___ Given entries ___
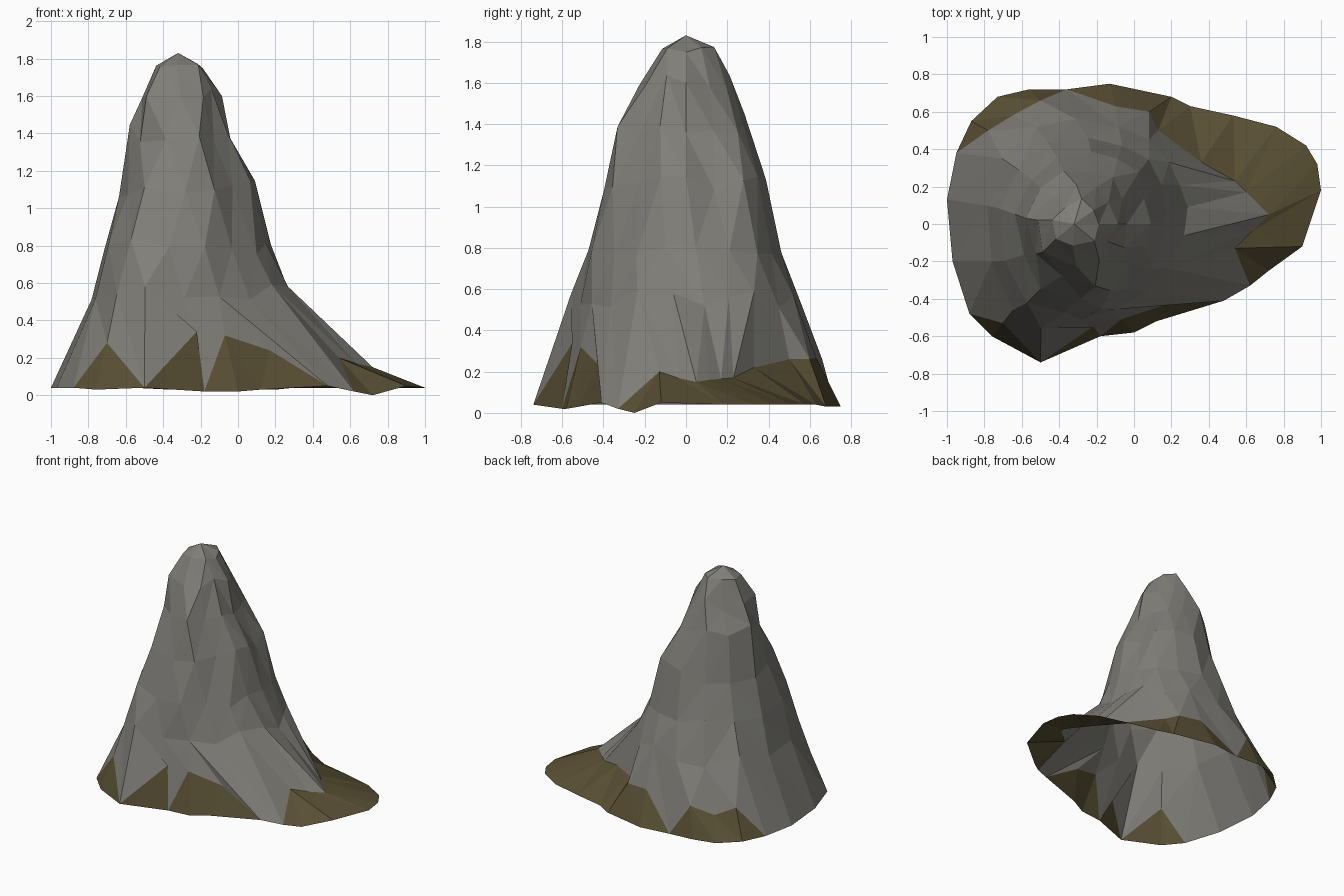
import bpy, random
from mathutils import Vector

if "Cube" in bpy.data.objects:
    bpy.data.objects.remove(bpy.data.objects["Cube"])

random.seed(4)

# Ground outline, counter-clockwise from the left side
BASE = [(-1, .13, .04), (-.97, -.2, .04), (-.88, -.48, .04), (-.76, -.6, .03),
        (-.5, -.74, .04), (-.34, -.67, .03), (-.18, -.6, .02), (0, -.58, .02),
        (.12, -.52, .03), (.48, -.41, .05), (.62, -.33, .02), (.72, -.25, 0),
        (.9, -.12, .05), (1, .18, .04), (.98, .32, .04), (.92, .42, .04),
        (.76, .52, .04), (.53, .58, .04), (.3, .63, .04), (.2, .68, .03),
        (-.13, .75, .03), (-.36, .72, .03), (-.56, .72, .04), (-.73, .68, .04),
        (-.87, .55, .04), (-.95, .38, .04)]
# Where the earth meets the rock; spots left out have rock right down to the ground
SKIRT = {3: (-.7, -.53, .28), 5: (-.22, -.55, .34), 7: (-.07, -.51, .32),
         8: (.17, -.43, .24), 11: (.54, -.13, .2), 12: (.63, -.04, .17),
         13: (.72, .05, .15), 14: (.66, .11, .16), 15: (.6, .17, .165),
         16: (.54, .23, .17), 17: (.36, .33, .22), 18: (.13, .5, .26),
         19: (.08, .6, .26), 20: (-.1, .63, .27), 22: (-.5, .66, .26),
         23: (-.65, .58, .2), 24: (-.78, .5, .26)}
# Rock contours: height, number of sides, eight guide points
CONTOURS = [
    (.55, 17, [(-.79, .1), (-.64, -.49), (-.24, -.49), (.12, -.33), (.27, .02), (.21, .28), (-.04, .5), (-.5, .53)]),
    (.8, 15, [(-.71, .08), (-.58, -.39), (-.22, -.46), (.05, -.28), (.18, -.03), (.12, .26), (-.1, .43), (-.48, .42)]),
    (1.1, 14, [(-.62, .05), (-.53, -.31), (-.19, -.4), (0, -.2), (.08, 0), (.03, .24), (-.15, .37), (-.45, .34)]),
    (1.4, 12, [(-.58, .03), (-.47, -.24), (-.21, -.32), (-.1, -.17), (-.03, 0), (-.08, .2), (-.22, .29), (-.45, .26)]),
    (1.6, 10, [(-.5, .02), (-.45, -.17), (-.22, -.24), (-.15, -.12), (-.1, 0), (-.14, .15), (-.25, .22), (-.4, .18)]),
    (1.76, 8, [(-.42, .02), (-.4, -.07), (-.32, -.1), (-.22, -.08), (-.19, 0), (-.21, .08), (-.28, .12), (-.37, .09)]),
]


def sample(points, t):
    """Point on a closed smooth curve through the guide points."""
    i = int(t)
    f = t - i
    a, b, c, d = (Vector(points[(i + k) % len(points)]) for k in (-1, 0, 1, 2))
    return .5 * (2 * b + (c - a) * f + (2 * a - 5 * b + 4 * c - d) * f * f
                 + (3 * b - a - 3 * c + d) * f ** 3)


def contour(z, n, guide):
    """Roughened ring of n points."""
    rough = .05 if z < 1.7 else .015
    ring = []
    for k in range(n):
        p = sample(guide, 8 * k / n)
        out = (p - Vector((-.28, 0))).normalized() * random.uniform(-.015, .02)
        ring.append((p.x + out.x, p.y + out.y, z + random.uniform(-rough, rough)))
    return ring


def stitch(a, b):
    """Triangles between two closed rings of any point counts."""
    tris, i, j = [], 0, 0
    while i < len(a) or j < len(b):
        pa, pb = a[i % len(a)], b[j % len(b)]
        if j >= len(b) or (i < len(a) and (i + 1) / len(a) <= (j + 1) / len(b)):
            i += 1
            tris.append((pa, a[i % len(a)], pb))
        else:
            j += 1
            tris.append((pa, b[j % len(b)], pb))
    return [t for t in tris if len(set(t)) == 3]


def build(name, tris, color):
    verts = list(dict.fromkeys(p for t in tris for p in t))
    index = {p: i for i, p in enumerate(verts)}
    mesh = bpy.data.meshes.new(name)
    # second ring runs above the first, so this winding faces outward
    mesh.from_pydata(verts, [], [[index[p] for p in t] for t in tris])
    mat = bpy.data.materials.new(name)
    mat.diffuse_color = color
    mat.use_nodes = True
    mat.node_tree.nodes["Principled BSDF"].inputs["Base Color"].default_value = mat.diffuse_color
    mesh.materials.append(mat)
    obj = bpy.data.objects.new(name, mesh)
    bpy.context.collection.objects.link(obj)


# Earth around the foot
skirt = [SKIRT.get(i, p) for i, p in enumerate(BASE)]
build("earth_foot", stitch(BASE, skirt), (.1, .08, .035, 1))

# Rock spire, open underneath
rings = [skirt] + [contour(*c) for c in CONTOURS]
rock = [t for lower, upper in zip(rings, rings[1:]) for t in stitch(lower, upper)]
top = rings[-1]
peak = (-.32, 0, 1.83)
rock += [(p, top[(i + 1) % len(top)], peak) for i, p in enumerate(top)]
build("rock_spire", rock, (.215, .21, .19, 1))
___
- [What you are asked to do]:
Look over the entries for "uniform", then copy every line that includes that string.

- [Result of the task]:
        out = (p - Vector((-.28, 0))).normalized() * random.uniform(-.015, .02)
        ring.append((p.x + out.x, p.y + out.y, z + random.uniform(-rough, rough)))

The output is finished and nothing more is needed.